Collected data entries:
________
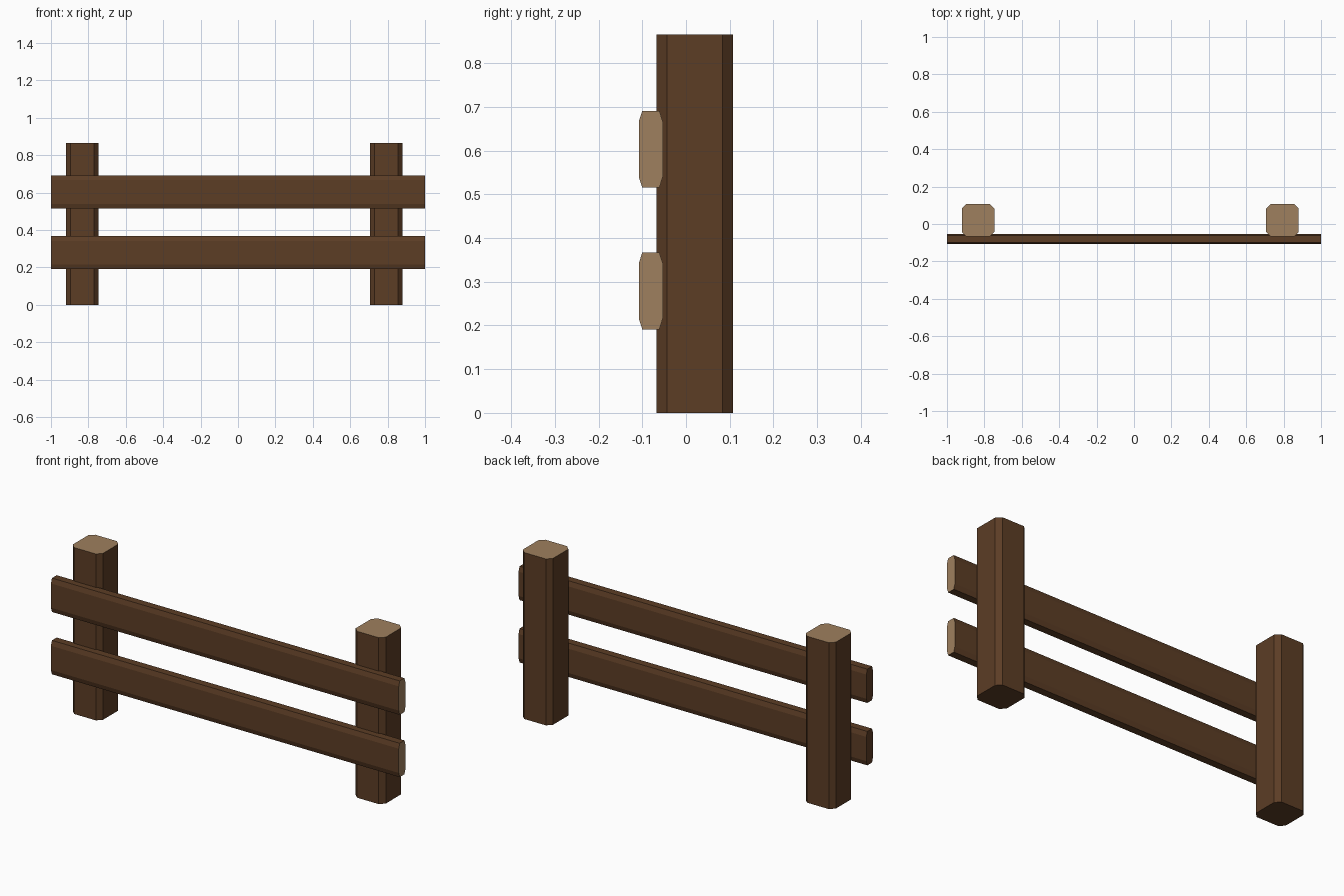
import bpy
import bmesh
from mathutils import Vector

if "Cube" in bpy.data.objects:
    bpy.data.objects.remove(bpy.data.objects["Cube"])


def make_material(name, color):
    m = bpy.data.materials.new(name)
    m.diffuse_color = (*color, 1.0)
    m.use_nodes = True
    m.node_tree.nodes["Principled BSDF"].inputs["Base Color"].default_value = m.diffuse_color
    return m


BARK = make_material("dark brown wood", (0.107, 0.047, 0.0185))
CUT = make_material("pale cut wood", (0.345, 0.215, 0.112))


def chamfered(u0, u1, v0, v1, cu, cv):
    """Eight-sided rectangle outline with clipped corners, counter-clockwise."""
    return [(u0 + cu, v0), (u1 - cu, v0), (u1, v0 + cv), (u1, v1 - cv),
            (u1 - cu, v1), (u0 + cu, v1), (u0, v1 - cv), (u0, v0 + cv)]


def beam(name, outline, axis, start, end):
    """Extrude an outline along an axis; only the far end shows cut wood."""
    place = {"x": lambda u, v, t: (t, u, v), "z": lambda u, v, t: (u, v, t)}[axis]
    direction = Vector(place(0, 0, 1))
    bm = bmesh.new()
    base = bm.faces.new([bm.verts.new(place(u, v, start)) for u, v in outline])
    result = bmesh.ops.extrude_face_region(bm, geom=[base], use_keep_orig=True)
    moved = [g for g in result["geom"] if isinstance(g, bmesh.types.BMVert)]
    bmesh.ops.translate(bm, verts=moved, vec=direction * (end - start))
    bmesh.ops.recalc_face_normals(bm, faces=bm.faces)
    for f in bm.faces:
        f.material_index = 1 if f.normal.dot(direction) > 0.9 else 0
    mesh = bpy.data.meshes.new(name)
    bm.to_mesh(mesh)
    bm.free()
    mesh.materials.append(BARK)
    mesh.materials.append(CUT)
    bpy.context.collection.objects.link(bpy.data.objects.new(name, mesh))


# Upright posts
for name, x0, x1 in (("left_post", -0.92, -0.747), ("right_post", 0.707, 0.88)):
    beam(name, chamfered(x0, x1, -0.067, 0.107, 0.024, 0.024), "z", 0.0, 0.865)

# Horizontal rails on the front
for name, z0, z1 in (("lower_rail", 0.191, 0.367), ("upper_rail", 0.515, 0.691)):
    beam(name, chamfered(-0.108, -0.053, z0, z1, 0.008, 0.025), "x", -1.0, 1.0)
________
ABOUT THIS TASK:
Your answer should reproduce every line of the data verbatim and include no images.

SOLUTION:
import bpy
import bmesh
from mathutils import Vector

if "Cube" in bpy.data.objects:
    bpy.data.objects.remove(bpy.data.objects["Cube"])


def make_material(name, color):
    m = bpy.data.materials.new(name)
    m.diffuse_color = (*color, 1.0)
    m.use_nodes = True
    m.node_tree.nodes["Principled BSDF"].inputs["Base Color"].default_value = m.diffuse_color
    return m


BARK = make_material("dark brown wood", (0.107, 0.047, 0.0185))
CUT = make_material("pale cut wood", (0.345, 0.215, 0.112))


def chamfered(u0, u1, v0, v1, cu, cv):
    """Eight-sided rectangle outline with clipped corners, counter-clockwise."""
    return [(u0 + cu, v0), (u1 - cu, v0), (u1, v0 + cv), (u1, v1 - cv),
            (u1 - cu, v1), (u0 + cu, v1), (u0, v1 - cv), (u0, v0 + cv)]


def beam(name, outline, axis, start, end):
    """Extrude an outline along an axis; only the far end shows cut wood."""
    place = {"x": lambda u, v, t: (t, u, v), "z": lambda u, v, t: (u, v, t)}[axis]
    direction = Vector(place(0, 0, 1))
    bm = bmesh.new()
    base = bm.faces.new([bm.verts.new(place(u, v, start)) for u, v in outline])
    result = bmesh.ops.extrude_face_region(bm, geom=[base], use_keep_orig=True)
    moved = [g for g in result["geom"] if isinstance(g, bmesh.types.BMVert)]
    bmesh.ops.translate(bm, verts=moved, vec=direction * (end - start))
    bmesh.ops.recalc_face_normals(bm, faces=bm.faces)
    for f in bm.faces:
        f.material_index = 1 if f.normal.dot(direction) > 0.9 else 0
    mesh = bpy.data.meshes.new(name)
    bm.to_mesh(mesh)
    bm.free()
    mesh.materials.append(BARK)
    mesh.materials.append(CUT)
    bpy.context.collection.objects.link(bpy.data.objects.new(name, mesh))


# Upright posts
for name, x0, x1 in (("left_post", -0.92, -0.747), ("right_post", 0.707, 0.88)):
    beam(name, chamfered(x0, x1, -0.067, 0.107, 0.024, 0.024), "z", 0.0, 0.865)

# Horizontal rails on the front
for name, z0, z1 in (("lower_rail", 0.191, 0.367), ("upper_rail", 0.515, 0.691)):
    beam(name, chamfered(-0.108, -0.053, z0, z1, 0.008, 0.025), "x", -1.0, 1.0)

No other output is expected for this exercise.